publisher = "Oxford University Press",
number = "3",

}

RIS - suitable for import to EndNote

TY - JOUR

T1 - Ice algal bloom development on the surface of the Greenland Ice Sheet

AU - Williamson, C J

AU - Anesio, A M

AU - Cook, J

AU - Tedstone, A

AU - Poniecka, E

AU - Holland, A

AU - Fagan, D

AU - Tranter, M

AU - Yallop, M L

PY - 2018/3

Y1 - 2018/3

N2 - It is fundamental to understand the development of Zygnematophycean (Streptophyte) micro-algal blooms within Greenland Ice Sheet (GrIS) supraglacial environments, given their potential to significantly impact both physical (melt) and chemical (carbon and nutrient cycling) surface characteristics. Here we report on a space-for-time assessment of a GrIS ice-algal bloom, achieved by sampling an ∼ 85 km transect spanning the south-western GrIS bare ice zone during the 2016 ablation season. Cell abundances ranged from 0 to 1.6 × 104 cells ml−1, with algal biomass demonstrated to increase in surface ice with time since snow line retreat (R2 = 0.73, P < 0.05). A suite of light harvesting and photo-protective pigments were quantified across transects (chlorophylls, carotenoids and phenols) and shown to increase in concert with algal biomass. Ice-algal communities drove net autotrophy of surface ice, with maximal rates of net production averaging 0.52 ± 0.04 mg C l−1 d−1, and a total accumulation of 1.306 Gg C (15.82 ± 8.14 kg C km−2) predicted for the 2016 ablation season across an 8.24 × 104 km2 region of the GrIS. By advancing our understanding of ice-algal bloom development, this study marks an important step toward projecting bloom occurrence and impacts into the future.

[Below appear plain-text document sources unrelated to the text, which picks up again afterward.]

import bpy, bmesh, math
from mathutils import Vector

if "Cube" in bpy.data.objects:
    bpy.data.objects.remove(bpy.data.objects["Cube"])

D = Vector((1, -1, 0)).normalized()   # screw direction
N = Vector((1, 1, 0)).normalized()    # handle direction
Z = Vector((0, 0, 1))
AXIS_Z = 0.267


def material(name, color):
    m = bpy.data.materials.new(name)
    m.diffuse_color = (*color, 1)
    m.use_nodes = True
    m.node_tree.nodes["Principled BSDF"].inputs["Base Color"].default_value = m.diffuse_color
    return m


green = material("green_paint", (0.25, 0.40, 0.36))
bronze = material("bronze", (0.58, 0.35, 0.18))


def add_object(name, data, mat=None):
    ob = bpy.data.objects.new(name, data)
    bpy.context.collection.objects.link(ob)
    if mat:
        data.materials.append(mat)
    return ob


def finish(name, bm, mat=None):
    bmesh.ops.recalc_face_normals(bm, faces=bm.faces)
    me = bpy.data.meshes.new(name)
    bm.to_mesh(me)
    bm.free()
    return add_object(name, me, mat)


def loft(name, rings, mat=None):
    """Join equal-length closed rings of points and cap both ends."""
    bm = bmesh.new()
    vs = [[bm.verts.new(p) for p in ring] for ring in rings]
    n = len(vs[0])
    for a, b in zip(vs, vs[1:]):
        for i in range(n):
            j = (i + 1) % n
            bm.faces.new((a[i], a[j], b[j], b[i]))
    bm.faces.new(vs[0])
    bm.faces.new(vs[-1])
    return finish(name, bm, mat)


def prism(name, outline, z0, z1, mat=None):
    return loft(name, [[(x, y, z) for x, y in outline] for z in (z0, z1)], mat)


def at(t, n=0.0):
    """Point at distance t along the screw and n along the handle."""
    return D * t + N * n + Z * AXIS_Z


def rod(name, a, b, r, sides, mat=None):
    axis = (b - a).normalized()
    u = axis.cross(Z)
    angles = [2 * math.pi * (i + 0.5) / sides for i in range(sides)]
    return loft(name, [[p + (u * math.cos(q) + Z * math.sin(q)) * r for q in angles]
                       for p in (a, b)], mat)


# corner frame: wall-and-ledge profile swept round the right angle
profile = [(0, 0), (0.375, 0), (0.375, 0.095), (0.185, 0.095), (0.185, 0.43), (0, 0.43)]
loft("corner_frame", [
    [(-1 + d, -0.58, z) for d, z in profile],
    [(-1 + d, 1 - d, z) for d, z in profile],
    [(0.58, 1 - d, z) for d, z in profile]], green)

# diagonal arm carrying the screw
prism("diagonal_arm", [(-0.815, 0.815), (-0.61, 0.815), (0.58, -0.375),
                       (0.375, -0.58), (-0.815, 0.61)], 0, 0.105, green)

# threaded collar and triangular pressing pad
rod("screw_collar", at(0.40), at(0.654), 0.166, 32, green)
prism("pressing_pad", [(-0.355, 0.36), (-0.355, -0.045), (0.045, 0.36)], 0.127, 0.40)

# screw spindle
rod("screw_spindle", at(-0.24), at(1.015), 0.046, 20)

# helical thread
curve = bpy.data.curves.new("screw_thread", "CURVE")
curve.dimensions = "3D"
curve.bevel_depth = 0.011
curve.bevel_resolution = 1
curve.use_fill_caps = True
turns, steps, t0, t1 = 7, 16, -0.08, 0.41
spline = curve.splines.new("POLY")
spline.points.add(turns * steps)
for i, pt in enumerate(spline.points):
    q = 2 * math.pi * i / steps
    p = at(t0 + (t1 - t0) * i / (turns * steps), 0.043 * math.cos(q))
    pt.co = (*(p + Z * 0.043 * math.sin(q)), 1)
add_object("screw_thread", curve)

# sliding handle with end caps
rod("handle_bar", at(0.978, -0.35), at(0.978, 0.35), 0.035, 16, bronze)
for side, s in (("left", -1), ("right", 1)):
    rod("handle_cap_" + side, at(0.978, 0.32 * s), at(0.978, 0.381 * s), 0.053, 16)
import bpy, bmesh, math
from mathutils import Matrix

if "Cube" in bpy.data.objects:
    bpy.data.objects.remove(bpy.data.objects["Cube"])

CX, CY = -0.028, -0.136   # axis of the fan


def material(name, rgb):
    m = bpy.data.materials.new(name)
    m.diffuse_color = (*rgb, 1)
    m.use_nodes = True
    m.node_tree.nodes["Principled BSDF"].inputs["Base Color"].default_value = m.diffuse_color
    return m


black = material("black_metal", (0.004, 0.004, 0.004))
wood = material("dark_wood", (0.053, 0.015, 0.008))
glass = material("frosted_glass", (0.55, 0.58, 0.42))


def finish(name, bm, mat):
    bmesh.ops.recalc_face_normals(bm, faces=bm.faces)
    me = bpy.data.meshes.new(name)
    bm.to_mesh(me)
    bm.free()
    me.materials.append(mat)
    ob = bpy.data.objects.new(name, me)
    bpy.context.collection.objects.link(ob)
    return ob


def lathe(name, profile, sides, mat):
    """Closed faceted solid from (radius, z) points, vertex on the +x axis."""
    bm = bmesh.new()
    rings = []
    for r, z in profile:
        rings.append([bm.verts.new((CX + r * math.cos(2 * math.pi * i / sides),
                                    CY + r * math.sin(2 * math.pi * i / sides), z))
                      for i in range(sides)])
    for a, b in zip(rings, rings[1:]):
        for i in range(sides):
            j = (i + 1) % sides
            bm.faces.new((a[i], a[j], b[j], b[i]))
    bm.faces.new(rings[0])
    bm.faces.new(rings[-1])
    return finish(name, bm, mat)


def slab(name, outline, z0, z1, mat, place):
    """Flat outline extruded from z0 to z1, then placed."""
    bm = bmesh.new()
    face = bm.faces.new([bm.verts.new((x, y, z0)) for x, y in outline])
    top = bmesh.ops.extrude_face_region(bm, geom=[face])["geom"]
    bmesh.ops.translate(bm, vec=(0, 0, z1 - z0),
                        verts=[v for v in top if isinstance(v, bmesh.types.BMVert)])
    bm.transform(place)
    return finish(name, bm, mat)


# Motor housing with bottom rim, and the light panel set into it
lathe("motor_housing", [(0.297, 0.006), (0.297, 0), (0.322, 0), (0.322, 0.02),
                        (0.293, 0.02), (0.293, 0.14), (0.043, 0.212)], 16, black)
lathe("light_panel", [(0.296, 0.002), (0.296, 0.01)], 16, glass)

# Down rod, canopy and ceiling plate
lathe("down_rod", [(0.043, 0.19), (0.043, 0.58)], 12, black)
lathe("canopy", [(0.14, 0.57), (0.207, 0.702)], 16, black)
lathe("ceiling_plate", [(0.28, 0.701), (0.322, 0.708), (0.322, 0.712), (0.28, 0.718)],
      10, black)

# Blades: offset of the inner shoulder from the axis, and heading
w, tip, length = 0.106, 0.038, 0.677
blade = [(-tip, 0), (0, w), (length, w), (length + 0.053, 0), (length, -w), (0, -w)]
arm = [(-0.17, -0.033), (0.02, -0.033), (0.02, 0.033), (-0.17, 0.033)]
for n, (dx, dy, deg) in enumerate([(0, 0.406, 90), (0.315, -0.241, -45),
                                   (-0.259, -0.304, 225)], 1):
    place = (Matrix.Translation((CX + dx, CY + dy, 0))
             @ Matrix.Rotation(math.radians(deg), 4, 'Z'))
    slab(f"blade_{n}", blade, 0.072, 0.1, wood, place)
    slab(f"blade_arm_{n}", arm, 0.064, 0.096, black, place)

AB - It is fundamental to understand the development of Zygnematophycean (Streptophyte) micro-algal blooms within Greenland Ice Sheet (GrIS) supraglacial environments, given their potential to significantly impact both physical (melt) and chemical (carbon and nutrient cycling) surface characteristics. Here we report on a space-for-time assessment of a GrIS ice-algal bloom, achieved by sampling an ∼ 85 km transect spanning the south-western GrIS bare ice zone during the 2016 ablation season. Cell abundances ranged from 0 to 1.6 × 104 cells ml−1, with algal biomass demonstrated to increase in surface ice with time since snow line retreat (R2 = 0.73, P < 0.05). A suite of light harvesting and photo-protective pigments were quantified across transects (chlorophylls, carotenoids and phenols) and shown to increase in concert with algal biomass. Ice-algal communities drove net autotrophy of surface ice, with maximal rates of net production averaging 0.52 ± 0.04 mg C l−1 d−1, and a total accumulation of 1.306 Gg C (15.82 ± 8.14 kg C km−2) predicted for the 2016 ablation season across an 8.24 × 104 km2 region of the GrIS. By advancing our understanding of ice-algal bloom development, this study marks an important step toward projecting bloom occurrence and impacts into the future.

KW - cyanobacteria

KW - cryosphere

KW - polar

KW - alpine

KW - genomics

U2 - 10.1093/femsec/fiy025

DO - 10.1093/femsec/fiy025

M3 - Article

C2 - 29444265

VL - 94

JO - FEMS Microbiology Ecology

JF - FEMS Microbiology Ecology

SN - 0168-6496

IS - 3

M1 - fiy025

ER -